_The data_.
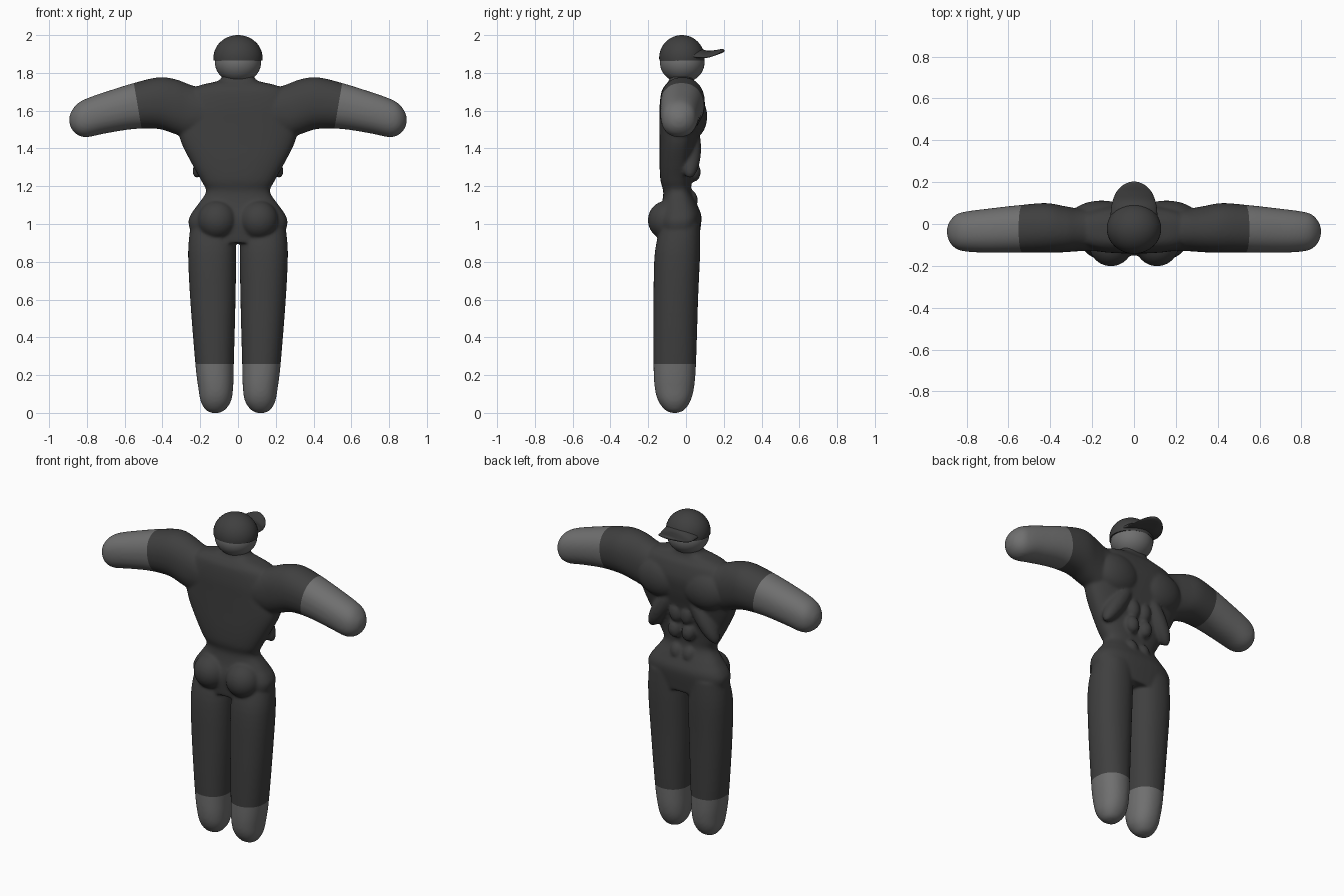
import bpy, bmesh, math
from mathutils import Vector, Matrix

cube = bpy.data.objects.get("Cube")
if cube:
    bpy.data.objects.remove(cube, do_unlink=True)


def material(name, value):
    mat = bpy.data.materials.new(name)
    mat.use_nodes = True
    colour = (value, value, value, 1)
    mat.diffuse_color = colour
    mat.node_tree.nodes["Principled BSDF"].inputs["Base Color"].default_value = colour
    return mat


dark = material("dark grey cloth", 0.05)
light = material("mid grey skin", 0.16)


def refine(sections, steps=5):
    """Smooth Catmull-Rom interpolation between the given cross-sections."""
    pts = [Vector(s) for s in sections]
    pts = [pts[0]] + pts + [pts[-1]]
    out = []
    for a, b, c, d in zip(pts, pts[1:], pts[2:], pts[3:]):
        for i in range(steps):
            t = i / steps
            out.append(b + (c - a) * t / 2 + (a * 2 - b * 5 + c * 4 - d) * t**2 / 2
                       + (b * 3 - a - c * 3 + d) * t**3 / 2)
    return out + [pts[-1]]


def loft(bm, axis, sections, power=2.0, sides=40):
    """Closed tube along an axis; each section is (position, low u, high u, low v, high v)."""
    others = [k for k in range(3) if k != axis]
    rings = []
    for t, ulo, uhi, vlo, vhi in refine(sections):
        ring = []
        for i in range(sides):
            angle = math.tau * i / sides
            c, s = math.cos(angle), math.sin(angle)
            co = Vector()
            co[axis] = t
            co[others[0]] = (ulo + uhi + (uhi - ulo) * math.copysign(abs(c)**(2 / power), c)) / 2
            co[others[1]] = (vlo + vhi + (vhi - vlo) * math.copysign(abs(s)**(2 / power), s)) / 2
            ring.append(bm.verts.new(co))
        rings.append(ring)
    faces = [bm.faces.new(rings[0]), bm.faces.new(rings[-1])]
    for r, q in zip(rings, rings[1:]):
        for i in range(sides):
            j = (i + 1) % sides
            faces.append(bm.faces.new((r[i], r[j], q[j], q[i])))
    bmesh.ops.recalc_face_normals(bm, faces=faces)


def ellipsoid(bm, centre, size, tilt=0.0):
    matrix = (Matrix.Translation(centre) @ Matrix.Rotation(tilt, 4, 'Y')
              @ Matrix.Diagonal((*size, 1)))
    bmesh.ops.create_uvsphere(bm, u_segments=40, v_segments=24, radius=1, matrix=matrix)


def finish(bm, name, mats):
    mesh = bpy.data.meshes.new(name)
    bm.to_mesh(mesh)
    bm.free()
    obj = bpy.data.objects.new(name, mesh)
    bpy.context.collection.objects.link(obj)
    for mat in mats:
        mesh.materials.append(mat)
    mesh.shade_smooth()
    return obj


# Torso: height, half width, back, front
torso = [(.9, .23, -.14, .065), (1.0, .262, -.15, .08), (1.05, .25, -.145, .08),
         (1.1, .215, -.13, .06), (1.17, .17, -.12, .03), (1.23, .195, -.135, .03),
         (1.32, .245, -.14, .04), (1.43, .3, -.14, .06), (1.53, .32, -.14, .085),
         (1.62, .31, -.14, .095), (1.7, .265, -.13, .075), (1.735, .2, -.11, .05),
         (1.76, .1, -.09, .04), (1.8, .08, -.08, .04)]
# Leg: height, inner and outer side, back, front
leg = [(0, .1, .14, -.075, -.045), (.015, .07, .17, -.11, -.01), (.06, .038, .197, -.145, .022),
       (.13, .026, .21, -.165, .042), (.26, .022, .226, -.172, .053),
       (.6, .013, .253, -.172, .064), (.85, .01, .264, -.165, .075), (1.0, .015, .25, -.13, .075)]
# Arm: distance out, back, front, bottom, top
arm = [(.15, -.13, .08, 1.47, 1.7), (.26, -.13, .075, 1.455, 1.74), (.33, -.135, .085, 1.475, 1.766),
       (.42, -.137, .1, 1.503, 1.777), (.55, -.137, .09, 1.503, 1.747), (.7, -.137, .073, 1.48, 1.7),
       (.8, -.132, .06, 1.46, 1.665), (.85, -.118, .045, 1.472, 1.637),
       (.882, -.085, .01, 1.505, 1.597), (.893, -.05, -.02, 1.54, 1.565)]

bm = bmesh.new()
loft(bm, 2, [(z, -w, w, back, front) for z, w, back, front in torso], power=2.6)
for side in (-1, 1):
    loft(bm, 2, [(z, side * a, side * b, c, d) for z, a, b, c, d in leg], power=2.2)
    loft(bm, 0, [(side * x, *rest) for x, *rest in arm], power=2.2)
    # Buttock, chest muscle, rib arch
    ellipsoid(bm, (side * .11, -.1, 1.02), (.104, .102, .104))
    ellipsoid(bm, (side * .155, .03, 1.57), (.15, .082, .12))
    ellipsoid(bm, (side * .135, .02, 1.4), (.055, .06, .18), -side * .55)
    # Stomach muscles, top to bottom
    for z, x, front, height in ((1.38, .04, .05, .06), (1.275, .047, .052, .052), (1.125, .042, .036, .055)):
        ellipsoid(bm, (side * x, front - .01, z), (.042, .036, height), side * .12)

# Blend the muscles and limbs into one skin
rough = finish(bm, "body_blend", [])
remesh = rough.modifiers.new("Blend", 'REMESH')
remesh.mode = 'VOXEL'
remesh.voxel_size = 0.0085
smooth = rough.modifiers.new("Soften", 'SMOOTH')
smooth.factor = 0.5
smooth.iterations = 8
graph = bpy.context.evaluated_depsgraph_get()
blended = bpy.data.meshes.new_from_object(rough.evaluated_get(graph))
bpy.data.objects.remove(rough, do_unlink=True)

# Cut trouser hems and slanted sleeve hems, then colour beyond each cut
bm = bmesh.new()
bm.from_mesh(blended)
bpy.data.meshes.remove(blended)
slant = 0.17
hems = [(Vector((0, 0, .26)), Vector((0, 0, -1)))]
hems += [(Vector((s * .53, 0, 1.62)), Vector((s, 0, -slant))) for s in (-1, 1)]
for point, normal in hems:
    bmesh.ops.bisect_plane(bm, geom=bm.verts[:] + bm.edges[:] + bm.faces[:],
                           plane_co=point, plane_no=normal)
for face in bm.faces:
    centre = face.calc_center_median()
    sleeve_edge = .53 + slant * (centre.z - 1.62)
    bare = centre.z < .26 or (centre.z > 1.3 and abs(centre.x) > sleeve_edge)
    face.material_index = int(bare)
finish(bm, "body", [dark, light])

# Head
bm = bmesh.new()
ellipsoid(bm, (0, -.02, 1.855), (.122, .118, .108))
finish(bm, "head", [light])

# Cap crown
bm = bmesh.new()
ellipsoid(bm, (0, -.022, 1.88), (.13, .12, .12))
cut = bmesh.ops.bisect_plane(bm, geom=bm.verts[:] + bm.edges[:] + bm.faces[:],
                             plane_co=(0, 0, 1.866), plane_no=(0, 0, -1), clear_outer=True)
bmesh.ops.contextual_create(bm, geom=[e for e in cut["geom_cut"] if isinstance(e, bmesh.types.BMEdge)])
crown = finish(bm, "cap_crown", [dark])

# Cap brim, drooping at its sides
bm = bmesh.new()
brim = [(.02, .112, 1.89, 1.94), (.07, .11, 1.885, 1.932), (.11, .102, 1.888, 1.918),
        (.15, .086, 1.895, 1.92), (.18, .06, 1.902, 1.925), (.197, .03, 1.908, 1.926),
        (.203, .006, 1.914, 1.922)]
loft(bm, 1, [(y, -w, w, low, high) for y, w, low, high in brim])
for v in bm.verts:
    v.co.z -= 2 * v.co.x ** 2
finish(bm, "cap_brim", [dark])

# Keep the cap's lower rim crisp
bpy.context.view_layer.objects.active = crown
crown.select_set(True)
bpy.ops.object.shade_smooth_by_angle(angle=math.radians(40))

_Problem description_.
Reproduce the records above exactly, excluding every picture.

_Task response_.
import bpy, bmesh, math
from mathutils import Vector, Matrix

cube = bpy.data.objects.get("Cube")
if cube:
    bpy.data.objects.remove(cube, do_unlink=True)


def material(name, value):
    mat = bpy.data.materials.new(name)
    mat.use_nodes = True
    colour = (value, value, value, 1)
    mat.diffuse_color = colour
    mat.node_tree.nodes["Principled BSDF"].inputs["Base Color"].default_value = colour
    return mat


dark = material("dark grey cloth", 0.05)
light = material("mid grey skin", 0.16)


def refine(sections, steps=5):
    """Smooth Catmull-Rom interpolation between the given cross-sections."""
    pts = [Vector(s) for s in sections]
    pts = [pts[0]] + pts + [pts[-1]]
    out = []
    for a, b, c, d in zip(pts, pts[1:], pts[2:], pts[3:]):
        for i in range(steps):
            t = i / steps
            out.append(b + (c - a) * t / 2 + (a * 2 - b * 5 + c * 4 - d) * t**2 / 2
                       + (b * 3 - a - c * 3 + d) * t**3 / 2)
    return out + [pts[-1]]


def loft(bm, axis, sections, power=2.0, sides=40):
    """Closed tube along an axis; each section is (position, low u, high u, low v, high v)."""
    others = [k for k in range(3) if k != axis]
    rings = []
    for t, ulo, uhi, vlo, vhi in refine(sections):
        ring = []
        for i in range(sides):
            angle = math.tau * i / sides
            c, s = math.cos(angle), math.sin(angle)
            co = Vector()
            co[axis] = t
            co[others[0]] = (ulo + uhi + (uhi - ulo) * math.copysign(abs(c)**(2 / power), c)) / 2
            co[others[1]] = (vlo + vhi + (vhi - vlo) * math.copysign(abs(s)**(2 / power), s)) / 2
            ring.append(bm.verts.new(co))
        rings.append(ring)
    faces = [bm.faces.new(rings[0]), bm.faces.new(rings[-1])]
    for r, q in zip(rings, rings[1:]):
        for i in range(sides):
            j = (i + 1) % sides
            faces.append(bm.faces.new((r[i], r[j], q[j], q[i])))
    bmesh.ops.recalc_face_normals(bm, faces=faces)


def ellipsoid(bm, centre, size, tilt=0.0):
    matrix = (Matrix.Translation(centre) @ Matrix.Rotation(tilt, 4, 'Y')
              @ Matrix.Diagonal((*size, 1)))
    bmesh.ops.create_uvsphere(bm, u_segments=40, v_segments=24, radius=1, matrix=matrix)


def finish(bm, name, mats):
    mesh = bpy.data.meshes.new(name)
    bm.to_mesh(mesh)
    bm.free()
    obj = bpy.data.objects.new(name, mesh)
    bpy.context.collection.objects.link(obj)
    for mat in mats:
        mesh.materials.append(mat)
    mesh.shade_smooth()
    return obj


# Torso: height, half width, back, front
torso = [(.9, .23, -.14, .065), (1.0, .262, -.15, .08), (1.05, .25, -.145, .08),
         (1.1, .215, -.13, .06), (1.17, .17, -.12, .03), (1.23, .195, -.135, .03),
         (1.32, .245, -.14, .04), (1.43, .3, -.14, .06), (1.53, .32, -.14, .085),
         (1.62, .31, -.14, .095), (1.7, .265, -.13, .075), (1.735, .2, -.11, .05),
         (1.76, .1, -.09, .04), (1.8, .08, -.08, .04)]
# Leg: height, inner and outer side, back, front
leg = [(0, .1, .14, -.075, -.045), (.015, .07, .17, -.11, -.01), (.06, .038, .197, -.145, .022),
       (.13, .026, .21, -.165, .042), (.26, .022, .226, -.172, .053),
       (.6, .013, .253, -.172, .064), (.85, .01, .264, -.165, .075), (1.0, .015, .25, -.13, .075)]
# Arm: distance out, back, front, bottom, top
arm = [(.15, -.13, .08, 1.47, 1.7), (.26, -.13, .075, 1.455, 1.74), (.33, -.135, .085, 1.475, 1.766),
       (.42, -.137, .1, 1.503, 1.777), (.55, -.137, .09, 1.503, 1.747), (.7, -.137, .073, 1.48, 1.7),
       (.8, -.132, .06, 1.46, 1.665), (.85, -.118, .045, 1.472, 1.637),
       (.882, -.085, .01, 1.505, 1.597), (.893, -.05, -.02, 1.54, 1.565)]

bm = bmesh.new()
loft(bm, 2, [(z, -w, w, back, front) for z, w, back, front in torso], power=2.6)
for side in (-1, 1):
    loft(bm, 2, [(z, side * a, side * b, c, d) for z, a, b, c, d in leg], power=2.2)
    loft(bm, 0, [(side * x, *rest) for x, *rest in arm], power=2.2)
    # Buttock, chest muscle, rib arch
    ellipsoid(bm, (side * .11, -.1, 1.02), (.104, .102, .104))
    ellipsoid(bm, (side * .155, .03, 1.57), (.15, .082, .12))
    ellipsoid(bm, (side * .135, .02, 1.4), (.055, .06, .18), -side * .55)
    # Stomach muscles, top to bottom
    for z, x, front, height in ((1.38, .04, .05, .06), (1.275, .047, .052, .052), (1.125, .042, .036, .055)):
        ellipsoid(bm, (side * x, front - .01, z), (.042, .036, height), side * .12)

# Blend the muscles and limbs into one skin
rough = finish(bm, "body_blend", [])
remesh = rough.modifiers.new("Blend", 'REMESH')
remesh.mode = 'VOXEL'
remesh.voxel_size = 0.0085
smooth = rough.modifiers.new("Soften", 'SMOOTH')
smooth.factor = 0.5
smooth.iterations = 8
graph = bpy.context.evaluated_depsgraph_get()
blended = bpy.data.meshes.new_from_object(rough.evaluated_get(graph))
bpy.data.objects.remove(rough, do_unlink=True)

# Cut trouser hems and slanted sleeve hems, then colour beyond each cut
bm = bmesh.new()
bm.from_mesh(blended)
bpy.data.meshes.remove(blended)
slant = 0.17
hems = [(Vector((0, 0, .26)), Vector((0, 0, -1)))]
hems += [(Vector((s * .53, 0, 1.62)), Vector((s, 0, -slant))) for s in (-1, 1)]
for point, normal in hems:
    bmesh.ops.bisect_plane(bm, geom=bm.verts[:] + bm.edges[:] + bm.faces[:],
                           plane_co=point, plane_no=normal)
for face in bm.faces:
    centre = face.calc_center_median()
    sleeve_edge = .53 + slant * (centre.z - 1.62)
    bare = centre.z < .26 or (centre.z > 1.3 and abs(centre.x) > sleeve_edge)
    face.material_index = int(bare)
finish(bm, "body", [dark, light])

# Head
bm = bmesh.new()
ellipsoid(bm, (0, -.02, 1.855), (.122, .118, .108))
finish(bm, "head", [light])

# Cap crown
bm = bmesh.new()
ellipsoid(bm, (0, -.022, 1.88), (.13, .12, .12))
cut = bmesh.ops.bisect_plane(bm, geom=bm.verts[:] + bm.edges[:] + bm.faces[:],
                             plane_co=(0, 0, 1.866), plane_no=(0, 0, -1), clear_outer=True)
bmesh.ops.contextual_create(bm, geom=[e for e in cut["geom_cut"] if isinstance(e, bmesh.types.BMEdge)])
crown = finish(bm, "cap_crown", [dark])

# Cap brim, drooping at its sides
bm = bmesh.new()
brim = [(.02, .112, 1.89, 1.94), (.07, .11, 1.885, 1.932), (.11, .102, 1.888, 1.918),
        (.15, .086, 1.895, 1.92), (.18, .06, 1.902, 1.925), (.197, .03, 1.908, 1.926),
        (.203, .006, 1.914, 1.922)]
loft(bm, 1, [(y, -w, w, low, high) for y, w, low, high in brim])
for v in bm.verts:
    v.co.z -= 2 * v.co.x ** 2
finish(bm, "cap_brim", [dark])

# Keep the cap's lower rim crisp
bpy.context.view_layer.objects.active = crown
crown.select_set(True)
bpy.ops.object.shade_smooth_by_angle(angle=math.radians(40))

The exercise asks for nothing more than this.